He renovated the Santa Maria Novella, removing the rood screen and loft and adding six chapels between the columns, and in the Basilica di Santa Croce he also rebuilt the interior. Some damage occurred and Vasari plastered over Giotto’s frescoes! A painting of Vasari’s the ‘Adoration of the Magi’ is in the church and he designed and built Michelangelo’s tomb there.
In 1572 Vasari undertook the painting of the massive Duomo of the cathedral in Florence depicting ‘The Last Judgement’. Vasari died in 1574 before it was completed and Federico Zuccaro took over its completion.
He also designed the bell tower for the church ‘Cavalieri di Santo Stefano’ in Pisa, and painted the ‘Entombment di Santo Stefano’ in the church.
Vasari’s long friendship with Michelangelo culminated with the death of his friend. It took some time before Michelangelo’s body finally arrived at Santa Croce, where Vasari had built his tomb. He had died in February 1564, and was only laid in the tomb in July 1564 apparently his body was moved in the night by torchlight by the artists from the Academy. Above the tomb are three sculptures in sad poses; representing painting, sculpture and architecture. A fitting resting place for Vasari’s long time friend.
Giorgio Vasari legacy
Vasari died in 1574 in his house in Florence. He was sixty three. He was buried in the church of Santa Maria in Arezzo in a chapel he designed for himself. He left us numerous treasures.
Casa Vasari, his house in Florence that was donated to him by Grand Duke Cosimo I de’ Medici in 1561. The rooms are frescoed in the typical Mannerist style with stories from Pliny’s writings and portraits of artists. Alongside this are collections of paintings from his contemporaries.
Museo Casa Vasari, in Arezzo, which he had bought in 1511 and restored and decorated it circa 1542 and 1548. He did not spend much time there however, as his commissions kept him in Rome and Florence. The house is rich with frescoes and paintings which are a testament to Mannerist painting.

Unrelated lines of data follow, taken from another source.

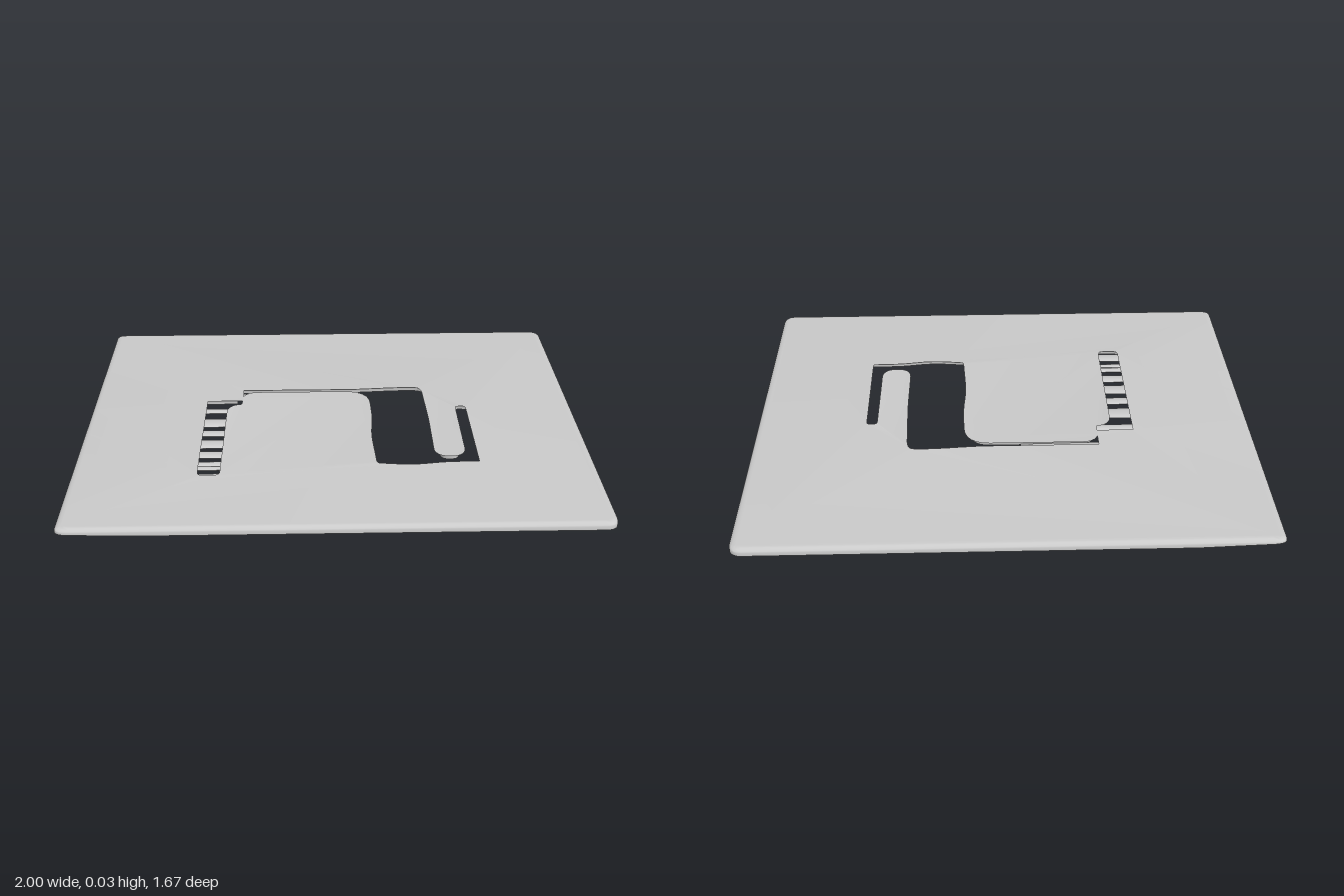
import * as THREE from 'three';
import { toCreasedNormals } from 'three/addons/utils/BufferGeometryUtils.js';

const material = new THREE.MeshStandardMaterial({ color: 0xcccccc, side: THREE.DoubleSide });
const D = 0.835, CORNER = 0.05, BASE = 0.003, STRIP = -0.68;

// Height of the underside: flat, rising to a rippled thin edge on the -x side
function lower(x, z) {
  const s = Math.max(0, (STRIP - x) / (1 + STRIP));
  return BASE + s * (0.008 + 0.0035 * Math.sin(50 * z) + 0.002 * Math.sin(83 * z + 1));
}

// Closed outline from [x, z, cornerRadius] points
function rounded(corners) {
  const out = [];
  corners.forEach(([x, z, r], i) => {
    const p = new THREE.Vector2(x, z);
    if (!r) { out.push(p); return; }
    const toward = (q) => {
      const v = new THREE.Vector2(q[0], q[1]).sub(p);
      return p.clone().add(v.setLength(Math.min(r, v.length() * 0.48)));
    };
    const a = toward(corners[(i + corners.length - 1) % corners.length]);
    const b = toward(corners[(i + 1) % corners.length]);
    out.push(...new THREE.QuadraticBezierCurve(a, p, b).getPoints(6));
  });
  return out;
}

// One winding cut-out: upper arm, right opening, finger slot and left slot
const cutOut = rounded([
  [-0.4, -0.255, 0.012], [0.1, -0.255, 0.05], [0.3, -0.27, 0.08], [0.41, -0.265, 0.07],
  [0.418, 0.05, 0.05], [0.415, 0.325, 0.036], [0.49, 0.325, 0.036],
  [0.492, -0.09, 0.04], [0.582, -0.09, 0.04], [0.582, 0.412, 0.03], [0.43, 0.414, 0.05],
  [0.3, 0.435, 0.08], [0.14, 0.415, 0.035], [0.128, 0.17, 0.06], [0.14, 0.02, 0.06],
  [0.135, -0.19, 0.08], [-0.355, -0.19, 0.04], [-0.355, -0.085, 0.02], [-0.415, -0.075, 0.04],
  [-0.415, 0.495, 0.05], [-0.548, 0.495, 0.05], [-0.548, -0.158, 0.025], [-0.4, -0.158, 0],
]);

function shapeOf(points, flip) {
  const f = (p) => new THREE.Vector2(p.x, p.y * flip);
  const shape = new THREE.Shape(points.map(f));
  shape.holes.push(new THREE.Path(cutOut.map(f)));
  return shape;
}

// Top and side walls with a soft upper edge, open below
function plateTop() {
  const edge = [];
  for (let i = 0; i <= 120; i++) edge.push([-1, (D - CORNER) * (1 - i / 60), 0]);
  const outline = rounded([
    [STRIP, -D, 0], [1, -D, CORNER], [1, D, CORNER], [STRIP, D, 0], [-1, D, CORNER],
    ...edge.slice(1, -1), [-1, -D, CORNER],
  ]);
  const geo = new THREE.ExtrudeGeometry(shapeOf(outline, -1), {
    depth: 0.017, bevelThickness: 0.013, bevelSize: 0.024, bevelOffset: -0.024, bevelSegments: 4,
  });
  geo.rotateX(-Math.PI / 2);
  const p = geo.attributes.position;
  const kept = [];
  for (let i = 0; i < p.count; i += 3) {
    const ids = [i, i + 1, i + 2];
    if (ids.every((j) => p.getY(j) < 1e-5)) continue;
    for (const j of ids) {
      const x = p.getX(j), z = p.getZ(j);
      kept.push(x, p.getY(j) < 1e-5 ? lower(x, z) : p.getY(j), z);
    }
  }
  const shell = new THREE.BufferGeometry();
  shell.setAttribute('position', new THREE.Float32BufferAttribute(kept, 3));
  return toCreasedNormals(shell, 0.6);
}

// Flat underside with the same cut-out
function plateBottom() {
  const outline = rounded([[STRIP, -D, 0], [1, -D, CORNER], [1, D, CORNER], [STRIP, D, 0]]);
  return new THREE.ShapeGeometry(shapeOf(outline, 1)).rotateX(Math.PI / 2).translate(0, BASE, 0);
}

// Rippled underside strip that thins toward the -x edge
function rippledStrip() {
  const w = 1 + STRIP;
  const geo = new THREE.PlaneGeometry(w, 2, 24, 120).rotateX(Math.PI / 2);
  const p = geo.attributes.position;
  for (let i = 0; i < p.count; i++) {
    const x = p.getX(i) - 1 + w / 2;
    const c = Math.max(0, CORNER - (x + 1));
    const half = D - CORNER + Math.sqrt(Math.max(0, CORNER * CORNER - c * c));
    const z = p.getZ(i) * half;
    p.setXYZ(i, x, lower(x, z), z);
  }
  geo.computeVertexNormals();
  return geo;
}

// Flattened bar along x, with its own width at each end
function rib(x0, x1, z, w0, w1) {
  const geo = new THREE.CylinderGeometry(w1 / 2, w0 / 2, x1 - x0, 10).rotateZ(-Math.PI / 2);
  const p = geo.attributes.position;
  for (let i = 0; i < p.count; i++) {
    const w = p.getX(i) > 0 ? w1 : w0;
    p.setY(i, (p.getY(i) / w) * 0.014);
  }
  geo.translate((x0 + x1) / 2, 0.007, z);
  return toCreasedNormals(geo, 0.8);
}

export function createModel() {
  const group = new THREE.Group();
  const add = (name, geo, parent = group) => {
    const mesh = new THREE.Mesh(geo, material);
    mesh.name = name;
    parent.add(mesh);
  };
  add('plateTop', plateTop());
  add('plateBottom', plateBottom());
  add('rippledStrip', rippledStrip());

  // Ribs under the tongue, crossing the left slot: [z, width at -x end, width at +x end]
  const ribs = new THREE.Group();
  ribs.name = 'ribs';
  group.add(ribs);
  [
    [-0.085, 0.04, 0.025], [0.018, 0.075, 0.05], [0.107, 0.045, 0.065], [0.195, 0.07, 0.05],
    [0.28, 0.05, 0.065], [0.352, 0.03, 0.045], [0.385, 0.025, 0.02], [0.453, 0.06, 0.05],
  ].forEach(([z, w0, w1]) => add('rib', rib(-0.56, -0.11, z, w0, w1), ribs));
  add('upperRib', rib(-0.41, -0.065, -0.213, 0.055, 0.04), ribs);
  return group;
}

‘Le Vite’, Giorgio Vasari left us paintings, frescoes and architecture. Yet his writings in ‘Le Vite’ are probably considered his greatest legacy. The volumes allow us to enter the world of the Renaissance both in art terms - detailed descriptions, dates, and patrons, and also to view the lifestyles and personalities of artists and the methods and techniques used at the time. He also had his own views on artistic talent quote:
‘Men of genius sometimes accomplish most when they work the least, for they are thinking out inventions and forming in their minds the perfect idea that they subsequently express with their hands’ Giorgio Vasari.
Italy’s Treasures are richer because of the diligence and talents of Giorgio Vasari.